Of all the comparisons being made -- and there are many -- SplashCast made the most sense; they appeared to be more or less the same application, so I initially set out to compare them. But after playing with both services for awhile, I realized that in terms of editing together media, there isn't much that either can do that more mature video editing services like Jumpcut, eyespot, or motionbox can't do. Video? Check. Photos? Check. Audio? Check. Text? Check. Create a channel, leave comments, share on MySpace? Check, check, check. All that, and with generally more intuitive editing tools, in my opinion. However, editing, isn't what makes Kyte compelling.
What makes Kyte compelling, are its mobile and social tools.
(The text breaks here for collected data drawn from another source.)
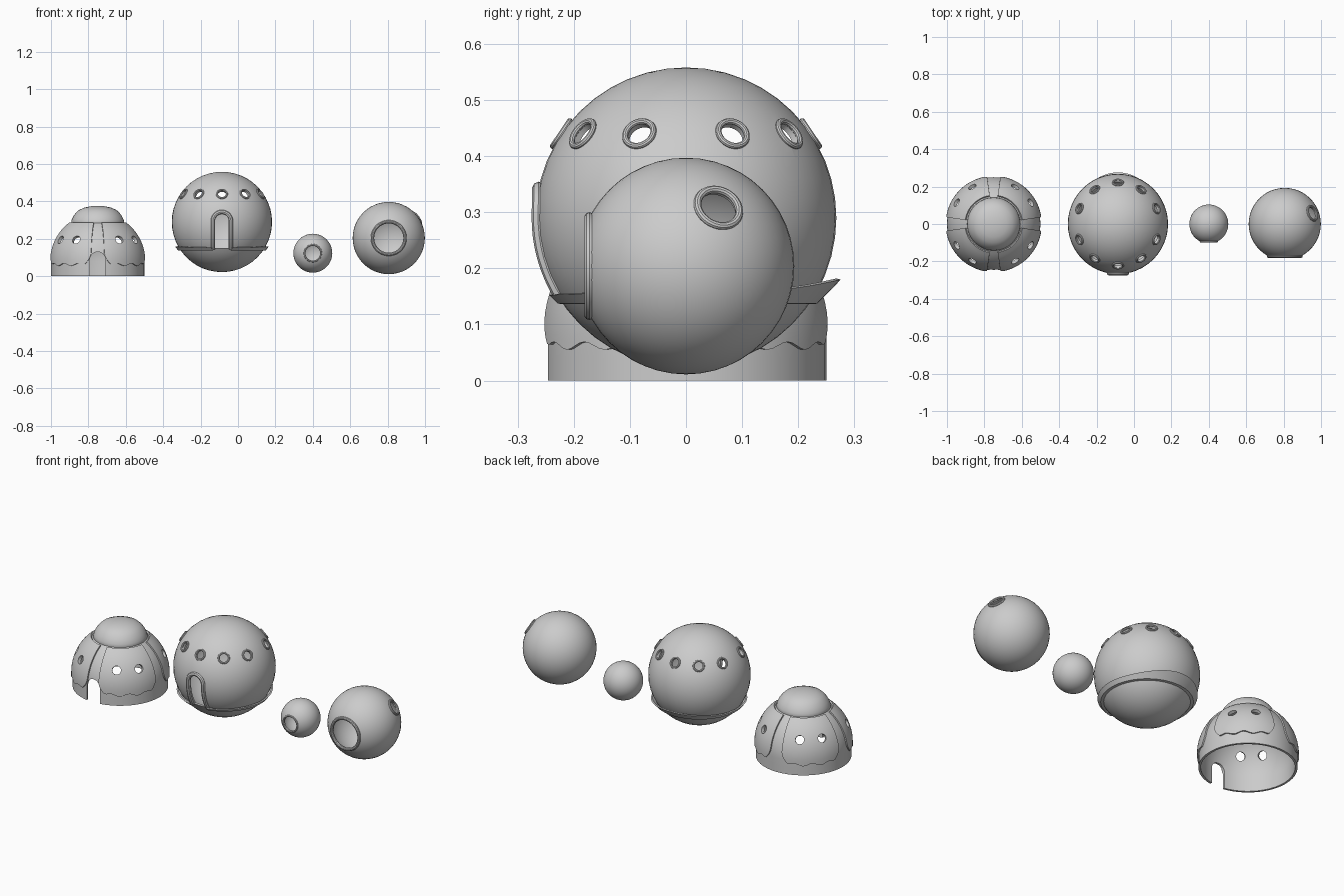
import bpy, bmesh
from math import sin, cos, pi, sqrt, radians
from mathutils import Vector

if "Cube" in bpy.data.objects:
    bpy.data.objects.remove(bpy.data.objects["Cube"], do_unlink=True)

GREY = (0.6, 0.6, 0.6, 1)
clay = bpy.data.materials.new("plain grey")
clay.use_nodes = True
clay.diffuse_color = GREY
clay.node_tree.nodes["Principled BSDF"].inputs["Base Color"].default_value = GREY


def finish(ob, name, angle=35):
    ob.name = name
    ob.data.materials.clear()
    ob.data.materials.append(clay)
    bpy.ops.object.select_all(action='DESELECT')
    ob.select_set(True)
    bpy.context.view_layer.objects.active = ob
    bpy.ops.object.shade_smooth_by_angle(angle=radians(angle))
    return ob


def from_bmesh(bm, name):
    bmesh.ops.recalc_face_normals(bm, faces=bm.faces)
    mesh = bpy.data.meshes.new(name)
    bm.to_mesh(mesh)
    bm.free()
    ob = bpy.data.objects.new(name, mesh)
    bpy.context.collection.objects.link(ob)
    return ob


def apply_modifiers(ob):
    bpy.context.view_layer.update()
    result = ob.evaluated_get(bpy.context.evaluated_depsgraph_get())
    mesh = bpy.data.meshes.new_from_object(result)
    ob.modifiers.clear()
    ob.data = mesh


def cut(ob, cutters):
    for c in cutters:
        mod = ob.modifiers.new("cut", 'BOOLEAN')
        mod.operation, mod.solver, mod.object = 'DIFFERENCE', 'EXACT', c
    apply_modifiers(ob)


def ball(centre, r):
    bpy.ops.mesh.primitive_uv_sphere_add(segments=48, ring_count=24, radius=r, location=centre)
    return bpy.context.object


def rod(centre, direction, r, depth):
    turn = Vector(direction).to_track_quat('Z', 'Y').to_euler()
    bpy.ops.mesh.primitive_cylinder_add(vertices=24, radius=r, depth=depth,
                                        location=centre, rotation=turn)
    return bpy.context.object


def ring(name, centre, direction, r, thick):
    turn = Vector(direction).to_track_quat('Z', 'Y').to_euler()
    bpy.ops.mesh.primitive_torus_add(major_segments=36, minor_segments=10, major_radius=r,
                                     minor_radius=thick, location=centre, rotation=turn)
    return finish(bpy.context.object, name)


def arch_cutter(x, z0, spring, half, y0, y1):
    # Arched door prism running along y
    outline = [(x - half, z0), (x + half, z0)]
    outline += [(x + half * cos(pi * i / 12), spring + half * sin(pi * i / 12)) for i in range(13)]
    bm = bmesh.new()
    face = bm.faces.new([bm.verts.new((px, y0, pz)) for px, pz in outline])
    new = bmesh.ops.extrude_face_region(bm, geom=[face])["geom"]
    bmesh.ops.translate(bm, vec=(0, y1 - y0, 0),
                        verts=[v for v in new if isinstance(v, bmesh.types.BMVert)])
    return from_bmesh(bm, "door_cutter")


def lathe(name, profile, x, closed):
    bm = bmesh.new()
    verts = [bm.verts.new((r, 0, z)) for r, z in profile]
    edges = [bm.edges.new(p) for p in zip(verts, verts[1:])]
    if closed:
        edges.append(bm.edges.new((verts[-1], verts[0])))
    bmesh.ops.spin(bm, geom=verts + edges, cent=(0, 0, 0), axis=(0, 0, 1),
                   angle=2 * pi, steps=48, use_duplicate=False)
    bmesh.ops.remove_doubles(bm, verts=bm.verts, dist=0.0002)
    ob = from_bmesh(bm, name)
    ob.location.x = x
    return ob


def discard(cutters):
    for c in cutters:
        bpy.data.objects.remove(c, do_unlink=True)


# Domed hut: open shell, four raised wavy panels, cap
HX, HR, HZ = -0.75, 0.25, 0.08


def hut_radius(z):
    return sqrt(HR ** 2 - max(0, z - HZ) ** 2)


levels = [0, 0.04] + [HZ + 0.21 * i / 12 for i in range(13)]
outer = [(hut_radius(z), z) for z in levels]
inner = [(r - 0.012, z) for r, z in reversed(outer)]
hut = lathe("hut_shell", outer + inner, HX, True)

hut_cutters = [arch_cutter(HX, -0.05, 0.088, 0.042, -0.4, -0.12)]
for quarter in range(4):
    for offset in (30, 60):
        a = radians(quarter * 90 + offset)
        d = Vector((cos(a), sin(a), 0.5)).normalized()
        hut_cutters.append(rod(Vector((HX, 0, HZ)) + d * HR, d, 0.023, 0.12))
cut(hut, hut_cutters)
finish(hut, "hut_shell")

COLS, ROWS = 24, 14
for quarter in range(4):
    bm = bmesh.new()
    grid = []
    for j in range(ROWS + 1):
        t = j / ROWS
        row = []
        for i in range(COLS + 1):
            s = 2 * i / COLS - 1
            low = 0.062 + 0.007 * cos(s * 3 * pi) + 0.022 * abs(s) ** 12
            z = low + (0.28 - low) * t
            # Sides taper in a little at the lower corners
            half = radians(37 - 5 * max(0, 1 - t * 4) ** 2)
            a = radians(45 + 90 * quarter) + s * half
            r = hut_radius(z) - 0.002
            row.append(bm.verts.new((HX + r * cos(a), r * sin(a), z)))
        grid.append(row)
    for low_row, high_row in zip(grid, grid[1:]):
        for i in range(COLS):
            bm.faces.new((low_row[i], low_row[i + 1], high_row[i + 1], high_row[i]))
    panel = from_bmesh(bm, "hut_panel")
    solid = panel.modifiers.new("thickness", 'SOLIDIFY')
    solid.thickness, solid.offset = 0.009, 1
    apply_modifiers(panel)
    cut(panel, hut_cutters)
    finish(panel, f"hut_panel_{quarter + 1}")
discard(hut_cutters)

cap = [(0, 0.262), (0.125, 0.262), (0.136, 0.27), (0.142, 0.285), (0.139, 0.302), (0.129, 0.322),
       (0.117, 0.338), (0.1, 0.354), (0.07, 0.367), (0.035, 0.374), (0, 0.376)]
finish(lathe("hut_cap", cap, HX, False), "hut_cap")

# Large round house: hollow ball with ten round windows and an arched door
C, R = Vector((-0.086, 0, 0.29)), 0.268
house = ball(C, R)
house_cutters = [ball(C, R - 0.014), arch_cutter(C.x, 0.15, 0.295, 0.039, -0.4, -0.12)]
for k, deg in enumerate((22, 56, 90, 124, 158, 202, 236, 270, 304, 338)):
    a = radians(deg)
    d = Vector((cos(a) * 0.222, sin(a) * 0.222, 0.15)).normalized()
    house_cutters.append(rod(C + d * R, d, 0.024, 0.1))
    ring(f"house_window_rim_{k + 1}", C + d * R, d, 0.0265, 0.0055)
cut(house, house_cutters)
finish(house, "house_shell")
discard(house_cutters)

# Door frame: tube following the arch on the ball
H = 0.048
arch = [(-H, 0.145 + 0.15 * i / 8) for i in range(8)]
arch += [(-H * cos(pi * i / 14), 0.295 + H * sin(pi * i / 14)) for i in range(15)]
arch += [(-x, z) for x, z in reversed(arch[:8])]
curve = bpy.data.curves.new("door_frame", 'CURVE')
curve.dimensions = '3D'
curve.bevel_depth, curve.bevel_resolution, curve.use_fill_caps = 0.0115, 2, True
spline = curve.splines.new('POLY')
spline.points.add(len(arch) - 1)
for p, (x, z) in zip(spline.points, arch):
    p.co = (C.x + x, -sqrt(R ** 2 - x ** 2 - (z - C.z) ** 2), z, 1)
frame = bpy.data.objects.new("door_frame", curve)
bpy.context.collection.objects.link(frame)
bpy.context.view_layer.update()
mesh = bpy.data.meshes.new_from_object(frame.evaluated_get(bpy.context.evaluated_depsgraph_get()))
bpy.data.objects.remove(frame)
frame = bpy.data.objects.new("house_door_frame", mesh)
bpy.context.collection.objects.link(frame)
finish(frame, "house_door_frame")

# Flared gutter running round the house from one door side to the other
bm = bmesh.new()
sections = []
for i in range(65):
    a = radians(-77 + 334 * i / 64)
    back = max(0, sin(a)) ** 4
    reach, tip = 0.25 + 0.026 * back, 0.158 + 0.022 * back
    if sin(a) < 0:
        tip -= 0.006 * sin(a) ** 2
    section = [(0.215, 0.136), (0.234, 0.137), (reach, tip), (reach - 0.008, tip + 0.002),
               (0.228, 0.149), (0.215, 0.149)]
    sections.append([bm.verts.new((C.x + r * cos(a), r * sin(a), z)) for r, z in section])
for one, two in zip(sections, sections[1:]):
    for i in range(6):
        j = (i + 1) % 6
        bm.faces.new((one[i], one[j], two[j], two[i]))
bm.faces.new(sections[0])
bm.faces.new(sections[-1])
finish(from_bmesh(bm, "house_gutter"), "house_gutter")


# Plain hollow balls with collared round openings
def pod(name, centre, r, openings):
    centre = Vector(centre)
    shell = ball(centre, r)
    cutters = [ball(centre, r - 0.01)]
    for n, (direction, radius, thick) in enumerate(openings):
        d = Vector(direction).normalized()
        spot = centre + d * sqrt(r ** 2 - radius ** 2)
        cutters.append(rod(spot, d, radius - thick * 0.6, r * 0.7))
        ring(f"{name}_collar_{n + 1}", spot, d, radius, thick)
    cut(shell, cutters)
    finish(shell, name + "_shell")
    discard(cutters)


pod("small_pod", (0.4, 0, 0.123), 0.104, [((0, -1, 0), 0.044, 0.005)])
pod("medium_pod", (0.806, 0, 0.204), 0.193,
    [((0, -1, 0), 0.087, 0.009), ((0.153, 0.06, 0.108), 0.039, 0.007)])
The ability to watch TV from your phone (assuming your handset and service plan is compatible) is nifty, so is chatting with other users watching the same video and leaving in-video polls for real-time feedback. But what will really get users excited is that Kyte lets people broadcast live video direct from their high-end cell phone, which makes the service more like Twitter or Ustream.tv.
As Kyte says in their introduction video, if you want to do a live stream of the banana you're holding, you can. And I fear, that somewhere, someone will very soon being producing a live show of stationary fruit.
While I admit that the constant-blogging phenomenon is one that I don't really get (I lead a pretty mundane life; this video I made on Jumpcut this morning with my cell phone while playing around with various video editing services is proof of that), there's no denying that Twitter has struck a chord with users. And what's better than live blogging your location and thoughts in text? Perhaps, doing it in video.
User who are looking for a way to put up slide shows or edit videos for the web would be better served by more mature services dedicated to media editing, but Kyte might find a niche among people of the Twitter crowd who yearn for a more visual way to show the world what they're up to.
One thing Kyte needs to fix post-haste: the annoying noise that sounds every time a new users signs into the chat room. It is, well, annoying, and really distracts from the video you're trying to watch.